*DATA PROVIDED:*
+ + +

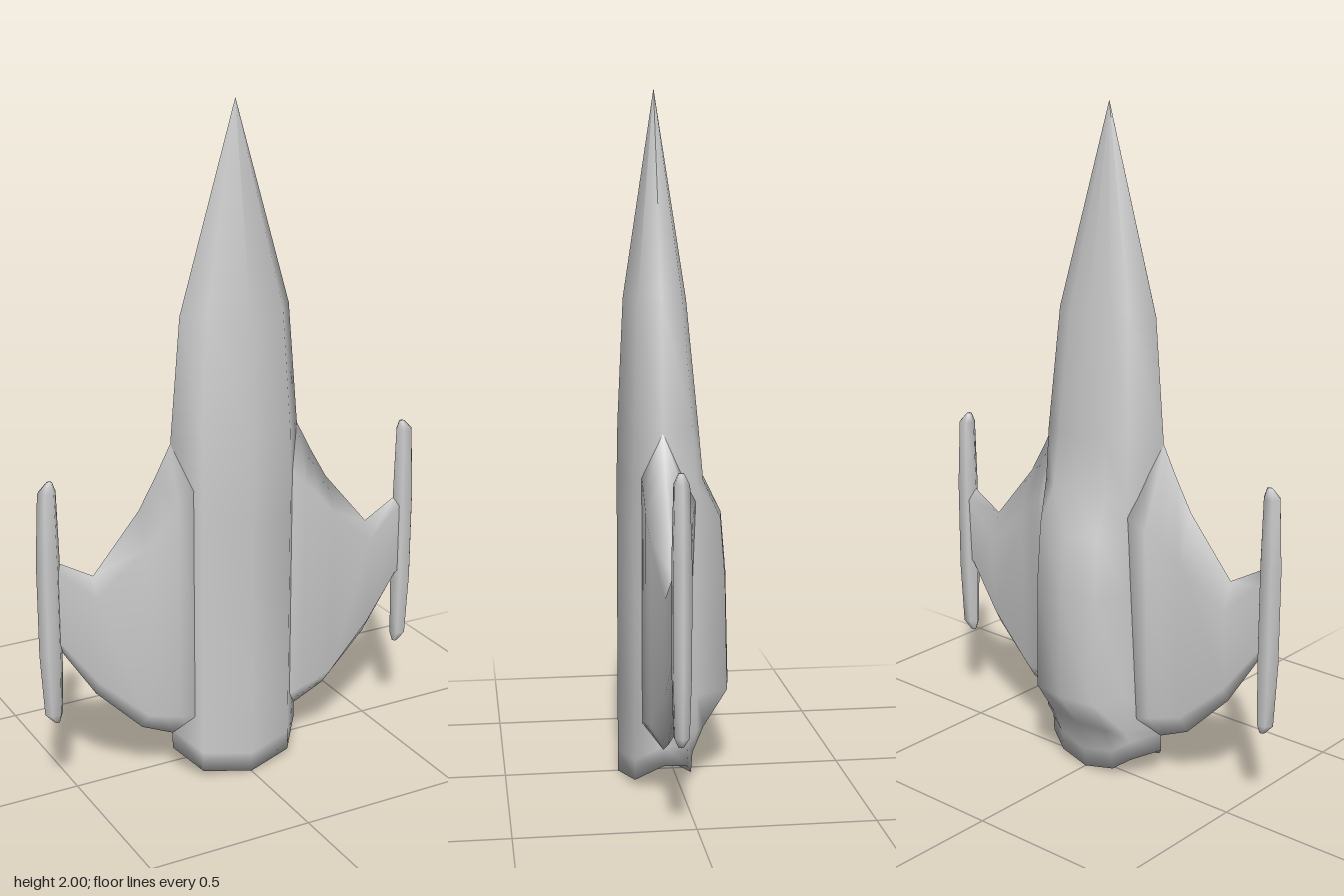
import * as THREE from 'three';

const material = new THREE.MeshStandardMaterial({ color: 0xcccccc });

// Smooth skin over a list of equal-length rings of [x, y, z], closed at both ends
function loft(name, rings) {
  const n = rings[0].length;
  const points = rings.flat();
  const index = [];
  for (let r = 0; r < rings.length - 1; r++) {
    for (let i = 0; i < n; i++) {
      const a = r * n + i, b = r * n + (i + 1) % n;
      index.push(a, b, a + n, b, b + n, a + n);
    }
  }
  // End caps as fans around the middle of the first and last ring
  for (const r of [0, rings.length - 1]) {
    const c = points.length;
    points.push([0, 1, 2].map(k => rings[r].reduce((s, p) => s + p[k], 0) / n));
    for (let i = 0; i < n; i++) {
      const a = r * n + i, b = r * n + (i + 1) % n;
      if (r === 0) index.push(b, a, c);
      else index.push(a, b, c);
    }
  }
  // Turn the faces outward, whichever way the rings run
  const v = points.map(p => new THREE.Vector3(...p));
  let volume = 0;
  for (let i = 0; i < index.length; i += 3) {
    volume += v[index[i]].dot(v[index[i + 1]].clone().cross(v[index[i + 2]]));
  }
  if (volume < 0) index.reverse();
  const geometry = new THREE.BufferGeometry().setFromPoints(v);
  geometry.setIndex(index);
  geometry.computeVertexNormals();
  const mesh = new THREE.Mesh(geometry, material);
  mesh.name = name;
  return mesh;
}

// Ten-sided hull section: half width, front z, back z and half width of the back;
// drop holds the height offsets of the six points from front to back
function hullRing(y, w, front, back, backWidth, drop = [0, 0, 0, 0, 0, 0]) {
  const mid = 0.055;
  const half = [
    [0, front],
    [w * 0.69, mid + (front - mid) * 0.68],
    [w, mid],
    [w * 0.74, Math.max(mid + (back - mid) * 0.72, -0.05)],
    [backWidth, back + (mid - back) * 0.09],
    [0, back],
  ].map(([x, z], i) => [x, y + drop[i], z]);
  return [...half, ...half.slice(1, 5).reverse().map(([x, yy, z]) => [-x, yy, z])];
}

// Six-sided wing section at x, from trailing edge y0 to leading edge y1
function wingRing(x, y0, y1, front, back, lowBevel, highBevel) {
  const mid = 0.055;
  return [
    [x, y1, mid],
    [x, y1 - highBevel, front],
    [x, y0 + lowBevel, front],
    [x, y0, mid],
    [x, y0 + lowBevel, back * 0.75 + mid * 0.25],
    [x, y1 - highBevel * 1.4, back],
  ];
}

// Hexagonal pod section between an inner and an outer x
function podRing(y, inner, outer, depth) {
  const mid = 0.055, w = outer - inner;
  return [
    [inner, y, mid],
    [inner + w * 0.25, y, mid + depth],
    [inner + w * 0.75, y, mid + depth],
    [outer, y, mid],
    [inner + w * 0.75, y, mid - depth],
    [inner + w * 0.25, y, mid - depth],
  ];
}

export function createModel() {
  const group = new THREE.Group();
  group.name = 'spacecraft';

  // Hull with rounded tail, raised back and pointed nose
  const tail = [0, 0.02, 0.08, 0.06, 0.02, 0];
  group.add(loft('hull', [
    hullRing(0, 0.21, 0.165, -0.05, 0.1, tail),
    hullRing(0.06, 0.21, 0.165, -0.055, 0.1, tail),
    hullRing(0.16, 0.21, 0.165, -0.09, 0.105),
    hullRing(0.27, 0.21, 0.165, -0.165, 0.11),
    hullRing(0.6, 0.21, 0.165, -0.157, 0.112),
    hullRing(0.78, 0.21, 0.165, -0.142, 0.11),
    hullRing(0.89, 0.21, 0.165, -0.088, 0.1),
    hullRing(1.05, 0.207, 0.162, -0.073, 0.09),
    hullRing(1.41, 0.175, 0.145, -0.036, 0.075),
    hullRing(2, 0, 0.055, 0.055, 0),
  ]));

  // Wings and wingtip pods, mirrored
  for (const [side, s] of [['left', 1], ['right', -1]]) {
    const mirror = rings => rings.map(r => r.map(([x, y, z]) => [s * x, y, z]));
    group.add(loft(side + 'Wing', mirror([
      wingRing(0.14, 0.11, 1.13, 0.11, -0.05, 0.08, 0.2),
      wingRing(0.21, 0.13, 1.04, 0.11, -0.03, 0.08, 0.17),
      wingRing(0.255, 0.15, 0.955, 0.11, -0.01, 0.07, 0.13),
      wingRing(0.31, 0.175, 0.86, 0.104, 0.004, 0.06, 0.1),
      wingRing(0.455, 0.32, 0.69, 0.082, 0.023, 0.045, 0.06),
      wingRing(0.56, 0.48, 0.75, 0.073, 0.036, 0.025, 0.03),
      wingRing(0.59, 0.49, 0.76, 0.073, 0.036, 0.025, 0.03),
    ])));
    group.add(loft(side + 'Pod', mirror([
      podRing(0.26, 0.57, 0.587, 0.007),
      podRing(0.29, 0.56, 0.615, 0.02),
      podRing(0.48, 0.555, 0.626, 0.025),
      podRing(0.76, 0.555, 0.626, 0.025),
      podRing(0.965, 0.56, 0.615, 0.02),
      podRing(0.993, 0.57, 0.587, 0.007),
    ])));
  }
  return group;
}
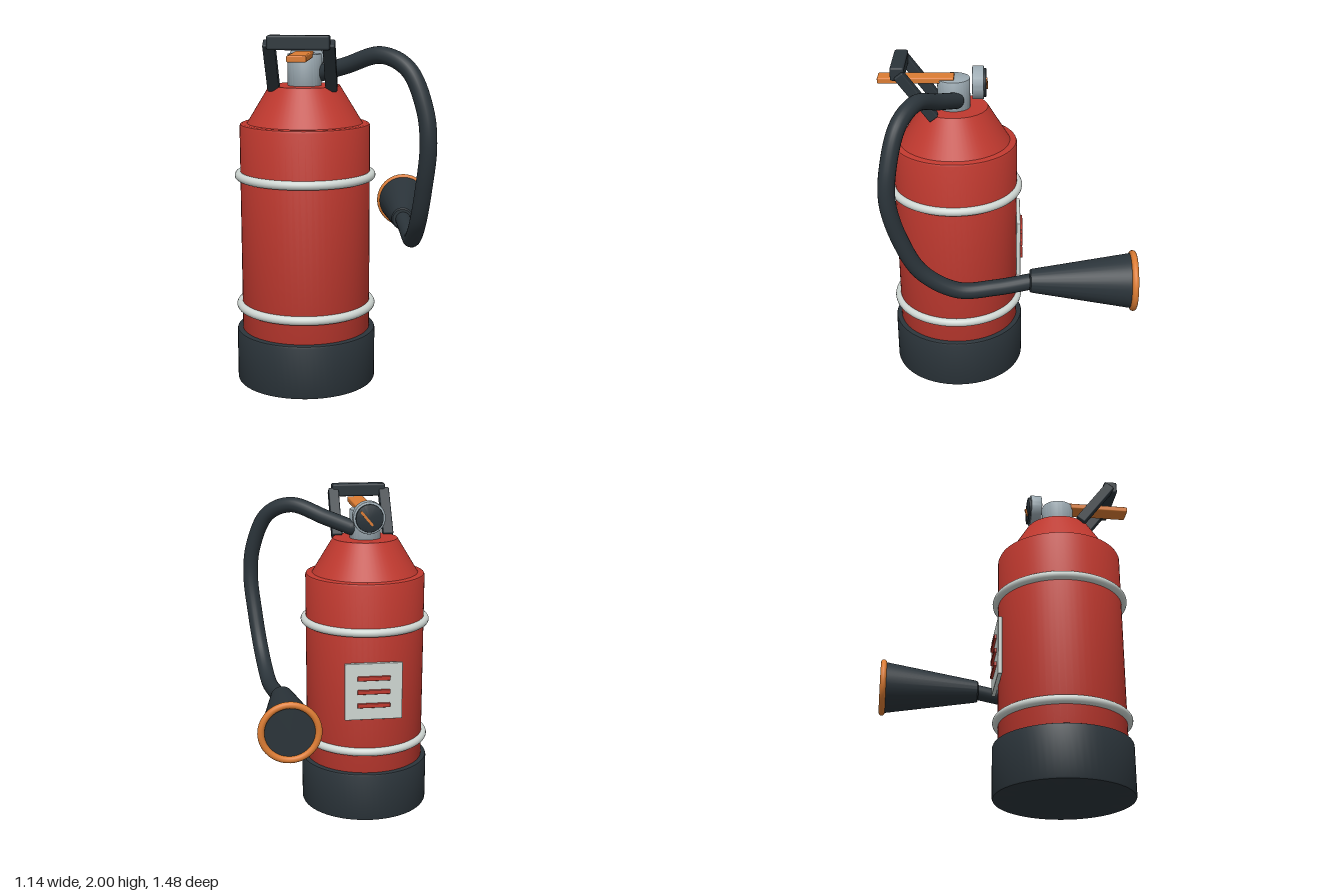
import * as THREE from 'three';
import { toCreasedNormals } from 'three/addons/utils/BufferGeometryUtils.js';
import { RoundedBoxGeometry } from 'three/addons/geometries/RoundedBoxGeometry.js';

const mat = (name, color) => {
  const m = new THREE.MeshStandardMaterial({ color });
  m.name = name;
  return m;
};

export function createModel() {
  const red = mat('red paint', 0xc0392f);
  const dark = mat('dark rubber', 0x2b343a);
  const metal = mat('grey metal', 0x9caab2);
  const light = mat('light trim', 0xced6d2);
  const orange = mat('orange', 0xdc7c33);

  const model = new THREE.Group();
  const CX = -0.175, CZ = 0.305; // axis of the tank

  const add = (name, geometry, material, x = 0, y = 0, z = 0) => {
    const mesh = new THREE.Mesh(geometry, material);
    mesh.name = name;
    mesh.position.set(x, y, z);
    model.add(mesh);
    return mesh;
  };
  // Turned part with sharp edges kept
  const lathe = (points) => toCreasedNormals(
    new THREE.LatheGeometry(points.map(([r, y]) => new THREE.Vector2(r, y)), 64), 0.45);
  // Solid drum with small bevels at both rims
  const drum = (r, y0, y1, b) => lathe([
    [0, y0], [r - b, y0], [r - b * 0.3, y0 + b * 0.3], [r, y0 + b],
    [r, y1 - b], [r - b * 0.3, y1 - b * 0.3], [r - b, y1], [0, y1]]);
  const box = (w, h, d, r = 0.008) => new RoundedBoxGeometry(w, h, d, 2, r);

  // Tank
  add('base', drum(0.4, 0, 0.31, 0.012), dark, CX, 0, CZ);
  add('tank', drum(0.368, 0.29, 1.5, 0.015), red, CX, 0, CZ);
  add('shoulder', lathe([[0, 1.49], [0.332, 1.49], [0.198, 1.71], [0, 1.71]]), red, CX, 0, CZ);
  for (const y of [0.45, 1.205]) {
    const band = add('band', new THREE.TorusGeometry(0.375, 0.025, 16, 80), light, CX, y, CZ);
    band.rotation.x = Math.PI / 2;
  }

  // Valve neck and lever
  add('neck', drum(0.095, 1.7, 1.885, 0.003), metal, CX, 0, CZ);
  add('lever', box(0.104, 0.036, 0.44), orange, CX, 1.882, 0.522);

  // Carrying handle
  for (const side of [-1, 1]) {
    const arm = add('handleArm', box(0.065, 0.325, 0.06), dark, CX + side * 0.16, 1.83, 0.51);
    arm.rotation.x = 0.64;
  }
  add('handleGrip', box(0.336, 0.078, 0.08, 0.012), dark, CX, 1.961, 0.614);

  // Pressure gauge facing the back
  const dial = (name, r, z0, z1, material) => {
    const g = add(name, drum(r, 0, z0 - z1, 0.004), material, CX, 1.855, z0);
    g.rotation.x = -Math.PI / 2;
  };
  dial('gaugeBody', 0.097, 0.196, 0.13, metal);
  dial('gaugeFace', 0.083, 0.135, 0.116, dark);
  const needle = add('gaugeNeedle', new THREE.BoxGeometry(0.014, 0.11, 0.009), orange, -0.157, 1.855, 0.112);
  needle.rotation.z = -0.7;

  // Hose
  const path = new THREE.CatmullRomCurve3([
    [-0.09, 1.775, 0.29], [0.06, 1.825, 0.38], [0.26, 1.89, 0.495], [0.405, 1.82, 0.58],
    [0.495, 1.61, 0.635], [0.515, 1.42, 0.645], [0.495, 1.185, 0.59], [0.465, 0.96, 0.48],
    [0.435, 0.825, 0.28], [0.41, 0.825, 0.07], [0.38, 0.853, -0.16],
  ].map((p) => new THREE.Vector3(...p)));
  add('hose', new THREE.TubeGeometry(path, 100, 0.047, 20), dark);
  add('hoseEnd', new THREE.SphereGeometry(0.047, 20, 14), dark, -0.09, 1.775, 0.29);

  // Discharge horn pointing backwards
  const horn = add('horn', lathe([[0, 0], [0.06, 0], [0.068, 0.008], [0.16, 0.59], [0, 0.59]]),
    dark, 0.38, 0.853, -0.13);
  horn.rotation.x = -Math.PI / 2;
  add('hornRim', new THREE.TorusGeometry(0.156, 0.019, 14, 56), orange, 0.38, 0.853, -0.722);

  // Label plate with printed bars on the back
  add('labelPlate', box(0.35, 0.355, 0.025, 0.004), light, CX, 0.845, -0.072);
  for (const y of [0.76, 0.845, 0.93]) {
    add('labelBar', box(0.2, 0.027, 0.02, 0.004), red, CX, y, -0.089);
  }
  return model;
}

+ + +

*TASK OBJECTIVE:* Above are the records; from them, give again exactly the lines from the one containing "const lathe = (points)" through the one containing "for (const y of [0.45, 1.205])", both included.

*THE COMPLETED TASK:*
  const lathe = (points) => toCreasedNormals(
    new THREE.LatheGeometry(points.map(([r, y]) => new THREE.Vector2(r, y)), 64), 0.45);
  // Solid drum with small bevels at both rims
  const drum = (r, y0, y1, b) => lathe([
    [0, y0], [r - b, y0], [r - b * 0.3, y0 + b * 0.3], [r, y0 + b],
    [r, y1 - b], [r - b * 0.3, y1 - b * 0.3], [r - b, y1], [0, y1]]);
  const box = (w, h, d, r = 0.008) => new RoundedBoxGeometry(w, h, d, 2, r);

  // Tank
  add('base', drum(0.4, 0, 0.31, 0.012), dark, CX, 0, CZ);
  add('tank', drum(0.368, 0.29, 1.5, 0.015), red, CX, 0, CZ);
  add('shoulder', lathe([[0, 1.49], [0.332, 1.49], [0.198, 1.71], [0, 1.71]]), red, CX, 0, CZ);
  for (const y of [0.45, 1.205]) {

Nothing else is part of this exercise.